Screen Shot 2013-09-14 at 9.53.09 AMHelpouts offers up the possibility of an incredible new platform for SMBS to share their knowledge and skills and a new way of marketing those via a Google Helpout Marketplace. Signing up is a snap.

It also offers up an appealing platform for spammers and scammers and con artists. Will Google succeed in keeping it family friendly or will they be excoriated as the new hall monitors (no slouching, no kissing, tuck that shirt in)?

And like with all new markets and marketplaces, some “creative destruction” will take place. Who will be negatively impacted?

The Helpout help files and terms & conditions are now online and here are the highlights:

  • Google will be providing free phone support for Helpouts
  • A transaction fee of 20% will be applied to paid Helpouts.
  • Helpouts requires that Providers on the platform pay a transaction fee for each completed Helpout. If transaction fees are not paid according to the Helpouts Terms of Service, access to Helpouts may be suspended or terminated.
  • Once you submit a Helpouts listing, it’ll go through an apparently individual review process before the listing is public.
  • If you are a providing a medical service (advisory or informational medical services; counseling or therapy services; medical consultation services; or other professional medical services) as a regulated healthcare professional, a third party also will check your certificate or licensure.
  • Your listing will be reviewed and Google will contact you to meet you over video to learn more about you, to discuss setting up a Helpouts listing and to make sure your video is working well.
  • Third party providers, Infinity Contact, Capita Customer Management, and VXI are apparently performing this vetting service.
  • Ask them to send you an email to verify their credentials. Google representatives, like those at these companies, will always have an @google.com email address
  • You only need to be 13 to use the product but need to be 18 to offer services.
  • Helpouts has a 100% Money Back Guarantee within 72 hours of the end of the Helpout.
  • If the Helpout Provider does not issue a satisfactory refund, and the user has complied with Helpouts Terms of Service and policies, Google will issue the refund.
  • Google will use the recording of a Helpout to review each 100% Money Back Guarantee request, if you opt out of having your Helpout recorded, you forfeit your eligibility for the guarantee.
  • Offering services in exchange for positive feedback or other non-financial compensation or using a listing primarily to gain a social network endorsement from the user is forbidden.
  • As are “Scammy, spammy, or otherwise questionable business practices”.
  • No whoring, drugs, dares or contests allowed
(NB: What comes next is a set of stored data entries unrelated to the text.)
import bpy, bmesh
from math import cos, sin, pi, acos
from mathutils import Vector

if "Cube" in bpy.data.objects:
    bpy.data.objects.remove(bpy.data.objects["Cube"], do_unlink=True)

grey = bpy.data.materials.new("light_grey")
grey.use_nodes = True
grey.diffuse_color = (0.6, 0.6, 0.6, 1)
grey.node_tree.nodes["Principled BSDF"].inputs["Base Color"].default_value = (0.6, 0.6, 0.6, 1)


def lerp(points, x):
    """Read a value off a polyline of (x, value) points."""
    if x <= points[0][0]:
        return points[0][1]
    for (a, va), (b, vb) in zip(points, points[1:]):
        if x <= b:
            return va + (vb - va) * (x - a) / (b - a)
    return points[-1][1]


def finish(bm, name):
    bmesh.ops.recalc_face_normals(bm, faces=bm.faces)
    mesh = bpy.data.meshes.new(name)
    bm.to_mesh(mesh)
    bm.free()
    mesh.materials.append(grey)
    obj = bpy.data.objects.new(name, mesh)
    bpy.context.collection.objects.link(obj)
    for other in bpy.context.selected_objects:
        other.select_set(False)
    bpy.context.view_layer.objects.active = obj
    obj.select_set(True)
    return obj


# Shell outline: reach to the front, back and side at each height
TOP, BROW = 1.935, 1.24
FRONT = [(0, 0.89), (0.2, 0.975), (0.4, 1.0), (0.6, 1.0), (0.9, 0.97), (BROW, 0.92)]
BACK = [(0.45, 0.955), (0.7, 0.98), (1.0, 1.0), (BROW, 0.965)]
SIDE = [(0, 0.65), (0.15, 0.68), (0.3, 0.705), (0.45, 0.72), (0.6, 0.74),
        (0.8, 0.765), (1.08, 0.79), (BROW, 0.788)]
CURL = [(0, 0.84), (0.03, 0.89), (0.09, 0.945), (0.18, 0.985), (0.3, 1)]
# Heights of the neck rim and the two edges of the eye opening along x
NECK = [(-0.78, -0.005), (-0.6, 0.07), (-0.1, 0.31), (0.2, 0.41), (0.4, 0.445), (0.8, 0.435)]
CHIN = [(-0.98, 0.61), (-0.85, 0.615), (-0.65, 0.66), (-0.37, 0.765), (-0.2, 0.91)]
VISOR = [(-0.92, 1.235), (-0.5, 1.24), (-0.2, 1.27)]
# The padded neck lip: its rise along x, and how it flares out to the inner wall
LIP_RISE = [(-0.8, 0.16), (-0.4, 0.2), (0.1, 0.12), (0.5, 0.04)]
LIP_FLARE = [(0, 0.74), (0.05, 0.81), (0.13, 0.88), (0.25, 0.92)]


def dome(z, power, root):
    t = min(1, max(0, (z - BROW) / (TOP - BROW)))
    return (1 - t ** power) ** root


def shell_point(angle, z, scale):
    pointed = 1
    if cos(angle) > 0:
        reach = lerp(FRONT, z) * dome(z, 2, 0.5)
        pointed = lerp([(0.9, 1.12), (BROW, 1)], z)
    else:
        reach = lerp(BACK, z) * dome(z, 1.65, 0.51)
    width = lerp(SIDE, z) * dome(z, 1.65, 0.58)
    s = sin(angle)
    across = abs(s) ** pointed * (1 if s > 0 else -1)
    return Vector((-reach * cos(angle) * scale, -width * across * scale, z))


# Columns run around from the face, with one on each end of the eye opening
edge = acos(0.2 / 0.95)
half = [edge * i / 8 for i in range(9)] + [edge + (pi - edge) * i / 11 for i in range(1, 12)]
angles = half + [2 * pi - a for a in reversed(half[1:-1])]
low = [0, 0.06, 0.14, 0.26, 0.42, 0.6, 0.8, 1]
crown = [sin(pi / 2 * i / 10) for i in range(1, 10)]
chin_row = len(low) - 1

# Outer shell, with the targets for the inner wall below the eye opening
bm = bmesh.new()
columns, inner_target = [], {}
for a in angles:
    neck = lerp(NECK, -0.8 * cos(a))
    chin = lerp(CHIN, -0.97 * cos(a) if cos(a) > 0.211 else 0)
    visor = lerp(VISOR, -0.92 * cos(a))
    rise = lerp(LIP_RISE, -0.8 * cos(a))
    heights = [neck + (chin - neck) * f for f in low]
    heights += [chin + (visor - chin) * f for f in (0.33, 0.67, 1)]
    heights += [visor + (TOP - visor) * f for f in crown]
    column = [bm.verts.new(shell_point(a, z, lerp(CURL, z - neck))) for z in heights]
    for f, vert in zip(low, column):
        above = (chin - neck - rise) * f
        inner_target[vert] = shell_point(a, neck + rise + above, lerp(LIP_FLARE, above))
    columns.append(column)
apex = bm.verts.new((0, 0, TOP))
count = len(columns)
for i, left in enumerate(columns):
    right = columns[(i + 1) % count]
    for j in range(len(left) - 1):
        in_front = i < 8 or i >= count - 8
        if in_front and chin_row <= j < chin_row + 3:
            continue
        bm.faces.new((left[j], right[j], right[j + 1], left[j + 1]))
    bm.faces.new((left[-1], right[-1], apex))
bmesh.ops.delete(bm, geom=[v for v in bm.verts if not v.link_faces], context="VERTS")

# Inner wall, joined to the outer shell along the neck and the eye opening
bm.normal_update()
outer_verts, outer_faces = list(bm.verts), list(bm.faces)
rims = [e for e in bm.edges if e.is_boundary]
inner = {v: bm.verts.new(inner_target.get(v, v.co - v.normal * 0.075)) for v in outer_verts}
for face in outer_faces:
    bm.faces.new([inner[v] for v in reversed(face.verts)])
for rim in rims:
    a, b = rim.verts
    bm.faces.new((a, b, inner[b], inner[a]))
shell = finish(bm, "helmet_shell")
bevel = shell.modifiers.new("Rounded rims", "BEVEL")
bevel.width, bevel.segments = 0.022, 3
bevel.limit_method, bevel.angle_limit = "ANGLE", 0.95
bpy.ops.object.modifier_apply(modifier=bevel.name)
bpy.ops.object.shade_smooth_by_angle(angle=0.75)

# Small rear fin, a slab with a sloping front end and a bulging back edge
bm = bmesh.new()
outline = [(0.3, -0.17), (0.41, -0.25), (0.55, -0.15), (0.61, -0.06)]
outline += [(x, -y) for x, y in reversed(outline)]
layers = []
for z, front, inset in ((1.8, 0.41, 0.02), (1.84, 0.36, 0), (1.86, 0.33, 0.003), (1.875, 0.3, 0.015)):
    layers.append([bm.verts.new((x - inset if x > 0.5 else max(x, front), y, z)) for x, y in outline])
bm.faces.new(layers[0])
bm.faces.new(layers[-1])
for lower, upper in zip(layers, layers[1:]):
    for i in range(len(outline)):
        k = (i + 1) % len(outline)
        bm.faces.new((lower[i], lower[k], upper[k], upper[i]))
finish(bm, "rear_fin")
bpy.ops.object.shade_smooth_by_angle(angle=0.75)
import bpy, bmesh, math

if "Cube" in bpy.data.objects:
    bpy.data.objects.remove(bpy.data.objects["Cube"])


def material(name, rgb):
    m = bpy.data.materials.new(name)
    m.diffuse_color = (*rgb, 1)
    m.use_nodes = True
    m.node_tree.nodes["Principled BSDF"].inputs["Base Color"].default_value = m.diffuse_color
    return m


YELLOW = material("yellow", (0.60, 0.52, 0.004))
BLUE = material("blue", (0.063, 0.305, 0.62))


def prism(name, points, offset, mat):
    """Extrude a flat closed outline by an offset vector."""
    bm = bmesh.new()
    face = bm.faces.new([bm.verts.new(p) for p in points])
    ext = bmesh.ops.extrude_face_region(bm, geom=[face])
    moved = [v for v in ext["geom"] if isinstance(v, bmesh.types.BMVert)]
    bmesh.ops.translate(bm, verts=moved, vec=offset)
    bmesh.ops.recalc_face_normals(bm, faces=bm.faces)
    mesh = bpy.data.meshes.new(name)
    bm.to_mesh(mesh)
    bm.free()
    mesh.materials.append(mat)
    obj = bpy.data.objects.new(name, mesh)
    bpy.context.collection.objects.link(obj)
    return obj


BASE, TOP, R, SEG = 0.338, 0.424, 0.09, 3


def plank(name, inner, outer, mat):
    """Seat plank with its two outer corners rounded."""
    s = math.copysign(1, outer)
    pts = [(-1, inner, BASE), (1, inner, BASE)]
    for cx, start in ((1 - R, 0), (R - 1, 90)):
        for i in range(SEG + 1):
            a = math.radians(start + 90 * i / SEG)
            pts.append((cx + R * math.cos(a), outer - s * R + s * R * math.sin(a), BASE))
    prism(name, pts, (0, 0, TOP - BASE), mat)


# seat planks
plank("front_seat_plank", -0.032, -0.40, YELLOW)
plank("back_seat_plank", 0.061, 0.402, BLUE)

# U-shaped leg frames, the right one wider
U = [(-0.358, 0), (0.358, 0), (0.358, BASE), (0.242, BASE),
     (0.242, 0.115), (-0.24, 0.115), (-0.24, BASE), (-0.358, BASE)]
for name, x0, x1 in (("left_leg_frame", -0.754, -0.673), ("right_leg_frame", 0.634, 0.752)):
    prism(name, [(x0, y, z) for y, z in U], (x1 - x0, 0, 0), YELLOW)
Certainly this a new model for Google and the many terms and conditions raise a lot of questions. As Phil Rozek has pointed out, the devil here is most certainly in the details.

Continue reading

Developing Knowledge about Local Search